2006 AARC Master Plan Final Report

The 2006 Master Plan was conducted by private entities before the City of Austin began managing the process.

Presentations to Boards, Commissions and Council (2019)

Community members were invited to the following presentations before boards, commissions, and City Council:

July 16, 2019: Asian American Quality of Life Advisory Commission

July 31, 2019: Network of Asian American Organization (6 p.m. at AARC)


View the presentation and draft site plan that will be shared at each meeting.


Community Engagement Process (2018-2019)

The 2019 Plan update provided several opportunities for the community to provide input and comment on the process. The process included stakeholder meetings, open houses, small group conversations, surveys, and online updates. In addition, there were multiple opportunities to share on SpeakUp Austin!

Review the Final Community Engagement Summary here (PDF).

Community Meeting #1
Tuesday, December 11, 2018, 6:00 PM to 8:00 PM
Asian American Resource Center
8401 Cameron Rd

Community Meeting #1 Presentation

Master Plan* Values Concept Questionnaire results

Community Meeting #4 (Final Meeting)
Wednesday, May 1, 2019, 6 p.m.
Asian American Resource Center
8401 Cameron Rd

Community Survey Results

Community Meeting #3
Thursday March 28, 2019, 6 p.m.
Asian American Resource Center
8401 Cameron Rd

Community Meeting #2
Thursday, January 31, 2019, 6 p.m.
Asian American Resource Center
8401 Cameron Rd

Community Engagement Summary

AARC Master Plan* Values

* Please note: In 2020, PARD shifted from using the term "master plan" to describe all planning projects to other phrases that were more descriptive and could be used to identify the level of the planning process.
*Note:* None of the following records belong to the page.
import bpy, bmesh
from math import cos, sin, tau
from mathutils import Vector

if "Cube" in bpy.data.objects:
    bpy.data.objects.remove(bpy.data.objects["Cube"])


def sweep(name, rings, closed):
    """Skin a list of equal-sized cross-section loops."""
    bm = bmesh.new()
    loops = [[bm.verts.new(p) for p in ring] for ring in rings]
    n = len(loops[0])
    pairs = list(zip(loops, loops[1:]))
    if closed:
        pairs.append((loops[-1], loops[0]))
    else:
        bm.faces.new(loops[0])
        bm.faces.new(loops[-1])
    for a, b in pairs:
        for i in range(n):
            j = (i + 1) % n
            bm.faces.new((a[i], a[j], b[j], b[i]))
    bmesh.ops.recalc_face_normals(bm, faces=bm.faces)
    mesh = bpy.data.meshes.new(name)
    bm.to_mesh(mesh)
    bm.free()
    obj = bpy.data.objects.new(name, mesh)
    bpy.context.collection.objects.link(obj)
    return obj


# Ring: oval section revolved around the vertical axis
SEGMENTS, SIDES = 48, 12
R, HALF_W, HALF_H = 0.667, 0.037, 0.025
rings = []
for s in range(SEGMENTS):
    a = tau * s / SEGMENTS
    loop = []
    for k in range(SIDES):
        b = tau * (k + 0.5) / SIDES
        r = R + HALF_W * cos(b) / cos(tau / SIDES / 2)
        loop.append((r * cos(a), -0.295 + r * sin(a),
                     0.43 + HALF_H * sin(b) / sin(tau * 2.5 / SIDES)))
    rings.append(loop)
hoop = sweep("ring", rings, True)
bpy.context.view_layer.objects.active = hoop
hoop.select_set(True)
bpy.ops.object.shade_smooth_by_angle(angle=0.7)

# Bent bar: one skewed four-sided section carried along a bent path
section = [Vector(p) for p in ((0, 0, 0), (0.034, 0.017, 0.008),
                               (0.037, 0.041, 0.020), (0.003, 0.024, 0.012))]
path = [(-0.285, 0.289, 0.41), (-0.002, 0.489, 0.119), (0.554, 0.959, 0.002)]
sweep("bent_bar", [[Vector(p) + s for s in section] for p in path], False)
For more information, please visit the Project Terms and Definitions webpage.